U.N. Nuclear Chief Sees Worrying Signals from Iran
Wed September 24, 2003 02:33 PM ET
VIENNA (Reuters) -
The U.N. nuclear watchdog agency said Wednesday Iran faced serious consequences if it fails to meet an Oct. 31 deadline to prove its nuclear ambitions were peaceful, adding that Tehran was putting out "worrying signals."
The head of the International Atomic Energy Agency, Mohamed ElBaradei, made clear Iran was likely to be reported to the U.N. Security Council, which has the power to impose sanctions, if doubts remained about Tehran's program when the deadline passes.
Any decision by Iran to pull out of the nuclear Non-Proliferation Treaty would ratchet up the crisis even further, ElBaradei told National Public Radio.
"Then the matter would go to a much higher level of confrontation," he warned.
The IAEA governing board set its deadline last month after strong lobbying by the United States for action. Asked what the findings in Iran this year told his agency about Tehran's nuclear program, ElBaradei said: "It tells us that there are signals that are worrying.
"The international community needs as fast as possible assurance that Iran's nuclear program is dedicated to peaceful purposes," he added, speaking from Vienna.
Among the "worrying signals" were the discovery of highly enriched uranium at the Natanz enrichment plant and statements that its enrichment centrifuges have not been tested with nuclear material despite the IAEA's conclusion that Iran must have carried out live tests.
Washington, which branded Iran part of an "axis of evil" with North Korea and pre-war Iraq, believes Iran's enrichment plants may be used to purify uranium for use in a nuclear bomb.
The IAEA board called on Iran to suspend enrichment activities.
Iran denies the U.S. allegation and insists its nuclear ambitions are limited to generating electricity.

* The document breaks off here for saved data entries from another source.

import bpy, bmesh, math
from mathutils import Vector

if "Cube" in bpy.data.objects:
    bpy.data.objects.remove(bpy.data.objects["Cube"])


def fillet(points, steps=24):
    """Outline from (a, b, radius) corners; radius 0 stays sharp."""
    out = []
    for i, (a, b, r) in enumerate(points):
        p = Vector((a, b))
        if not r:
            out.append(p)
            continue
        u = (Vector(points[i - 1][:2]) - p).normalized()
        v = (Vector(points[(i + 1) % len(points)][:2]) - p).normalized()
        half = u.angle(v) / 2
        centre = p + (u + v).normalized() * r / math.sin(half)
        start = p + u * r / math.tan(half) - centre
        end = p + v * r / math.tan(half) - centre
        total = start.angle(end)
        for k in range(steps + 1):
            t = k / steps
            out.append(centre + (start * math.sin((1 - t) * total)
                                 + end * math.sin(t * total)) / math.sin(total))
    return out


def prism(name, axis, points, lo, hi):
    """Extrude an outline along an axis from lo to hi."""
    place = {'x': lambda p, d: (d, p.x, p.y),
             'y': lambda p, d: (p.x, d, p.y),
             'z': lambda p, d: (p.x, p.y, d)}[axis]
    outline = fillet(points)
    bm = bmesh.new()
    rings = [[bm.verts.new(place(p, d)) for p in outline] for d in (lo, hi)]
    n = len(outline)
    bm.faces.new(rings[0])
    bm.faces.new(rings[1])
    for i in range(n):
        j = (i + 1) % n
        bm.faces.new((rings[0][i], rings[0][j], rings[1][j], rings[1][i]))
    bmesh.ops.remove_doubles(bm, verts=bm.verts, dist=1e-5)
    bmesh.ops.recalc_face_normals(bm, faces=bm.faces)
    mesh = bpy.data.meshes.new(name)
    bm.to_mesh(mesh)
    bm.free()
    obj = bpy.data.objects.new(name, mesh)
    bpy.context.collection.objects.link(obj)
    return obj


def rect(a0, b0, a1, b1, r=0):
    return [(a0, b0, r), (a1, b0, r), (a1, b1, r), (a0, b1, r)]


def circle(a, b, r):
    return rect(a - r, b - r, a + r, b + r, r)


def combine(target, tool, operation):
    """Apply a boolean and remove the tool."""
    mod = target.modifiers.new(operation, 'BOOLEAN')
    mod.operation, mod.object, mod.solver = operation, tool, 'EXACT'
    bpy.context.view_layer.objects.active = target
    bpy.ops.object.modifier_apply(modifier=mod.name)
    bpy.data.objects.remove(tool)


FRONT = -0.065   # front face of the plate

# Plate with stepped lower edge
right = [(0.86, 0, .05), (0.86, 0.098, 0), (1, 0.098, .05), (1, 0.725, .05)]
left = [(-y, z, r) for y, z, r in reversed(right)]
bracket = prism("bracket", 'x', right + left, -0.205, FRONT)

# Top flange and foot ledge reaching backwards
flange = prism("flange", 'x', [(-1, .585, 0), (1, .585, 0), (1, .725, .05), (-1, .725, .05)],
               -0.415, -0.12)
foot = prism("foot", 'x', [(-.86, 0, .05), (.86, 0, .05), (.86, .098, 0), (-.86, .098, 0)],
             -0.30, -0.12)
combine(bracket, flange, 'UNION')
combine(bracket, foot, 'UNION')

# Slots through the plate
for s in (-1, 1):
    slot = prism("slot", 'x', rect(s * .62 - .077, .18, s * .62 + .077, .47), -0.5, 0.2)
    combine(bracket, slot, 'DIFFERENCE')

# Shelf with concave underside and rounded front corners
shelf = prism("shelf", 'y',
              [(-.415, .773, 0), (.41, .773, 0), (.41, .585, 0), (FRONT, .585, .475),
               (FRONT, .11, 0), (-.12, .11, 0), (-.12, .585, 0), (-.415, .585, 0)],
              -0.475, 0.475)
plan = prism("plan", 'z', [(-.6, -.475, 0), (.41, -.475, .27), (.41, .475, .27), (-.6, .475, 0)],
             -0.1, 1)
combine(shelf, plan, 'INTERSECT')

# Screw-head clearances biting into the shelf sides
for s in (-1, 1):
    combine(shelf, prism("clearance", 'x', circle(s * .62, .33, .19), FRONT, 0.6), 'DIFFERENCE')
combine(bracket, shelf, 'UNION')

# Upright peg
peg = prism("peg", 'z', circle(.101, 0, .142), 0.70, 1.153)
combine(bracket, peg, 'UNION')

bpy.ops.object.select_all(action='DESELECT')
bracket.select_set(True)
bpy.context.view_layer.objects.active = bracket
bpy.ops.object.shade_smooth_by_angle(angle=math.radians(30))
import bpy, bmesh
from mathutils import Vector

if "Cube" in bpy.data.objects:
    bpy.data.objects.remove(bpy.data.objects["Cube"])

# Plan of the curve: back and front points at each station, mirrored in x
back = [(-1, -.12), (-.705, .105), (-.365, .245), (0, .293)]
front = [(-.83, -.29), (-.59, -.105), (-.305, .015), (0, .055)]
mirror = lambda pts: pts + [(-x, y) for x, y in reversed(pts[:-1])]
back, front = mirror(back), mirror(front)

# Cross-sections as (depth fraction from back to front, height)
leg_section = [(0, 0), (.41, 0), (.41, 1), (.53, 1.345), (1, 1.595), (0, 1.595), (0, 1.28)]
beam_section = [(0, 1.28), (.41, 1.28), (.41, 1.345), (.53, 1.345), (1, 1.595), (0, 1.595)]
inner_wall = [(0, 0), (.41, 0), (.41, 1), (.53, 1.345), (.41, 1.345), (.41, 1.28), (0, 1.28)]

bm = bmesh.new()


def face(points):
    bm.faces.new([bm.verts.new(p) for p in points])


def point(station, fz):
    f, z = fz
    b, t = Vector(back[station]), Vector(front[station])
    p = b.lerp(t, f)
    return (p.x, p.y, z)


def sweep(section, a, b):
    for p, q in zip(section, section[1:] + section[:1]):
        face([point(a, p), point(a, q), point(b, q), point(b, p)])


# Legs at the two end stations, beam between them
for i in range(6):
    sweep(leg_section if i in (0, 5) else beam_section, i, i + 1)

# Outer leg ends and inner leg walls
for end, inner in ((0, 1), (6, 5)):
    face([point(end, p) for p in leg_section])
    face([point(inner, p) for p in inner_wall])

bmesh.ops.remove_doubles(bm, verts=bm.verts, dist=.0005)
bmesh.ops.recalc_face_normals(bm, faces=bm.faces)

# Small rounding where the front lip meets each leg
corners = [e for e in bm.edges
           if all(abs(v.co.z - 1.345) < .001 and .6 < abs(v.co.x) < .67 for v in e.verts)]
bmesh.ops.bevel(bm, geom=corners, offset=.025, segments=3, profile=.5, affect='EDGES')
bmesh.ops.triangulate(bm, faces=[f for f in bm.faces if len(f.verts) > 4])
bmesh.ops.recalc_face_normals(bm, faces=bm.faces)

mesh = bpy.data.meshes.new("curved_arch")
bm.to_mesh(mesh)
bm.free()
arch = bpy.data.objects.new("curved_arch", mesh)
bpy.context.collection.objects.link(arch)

Many non-proliferation experts say secret tests of the centrifuges, which can purify uranium for use in nuclear fuel -- or weapons -- would be grounds for declaring Iran in violation of its obligations under the non-proliferation treaty. This would require reporting Iran to the Security Council for possible economic sanctions.
If Iran does not answer all of the U.N. watchdog's questions about its nuclear activities by the end of October, ElBaradei will have to inform the IAEA board in November he is unable to verify that Iran's nuclear program is peaceful.
"If I'm not able to verify Iran's program (is peaceful) I think the board will probably take appropriate action, including referring the matter to the Security Council," he said, adding this "could have serious consequences for Iran."
Since adopting the resolution on Sept. 12, Iran has said it would reduce cooperation with the IAEA to the legally required minimum. It has also indicated that it might follow North Korea's lead and withdraw from the non-proliferation pact.
"I hope Iran would look at this (deadline) as an opportunity not as an ultimatum," ElBaradei said. "I think Iran is at a crossroads. Either implement its obligations under the NPT ... or try to walk out of its international obligations."
He warned that a decision to leave the treaty would tell the world that Tehran's nuclear ambitions are not peaceful. http://reuters.com/newsArticle.jhtml?type=worldNews&storyID=3502004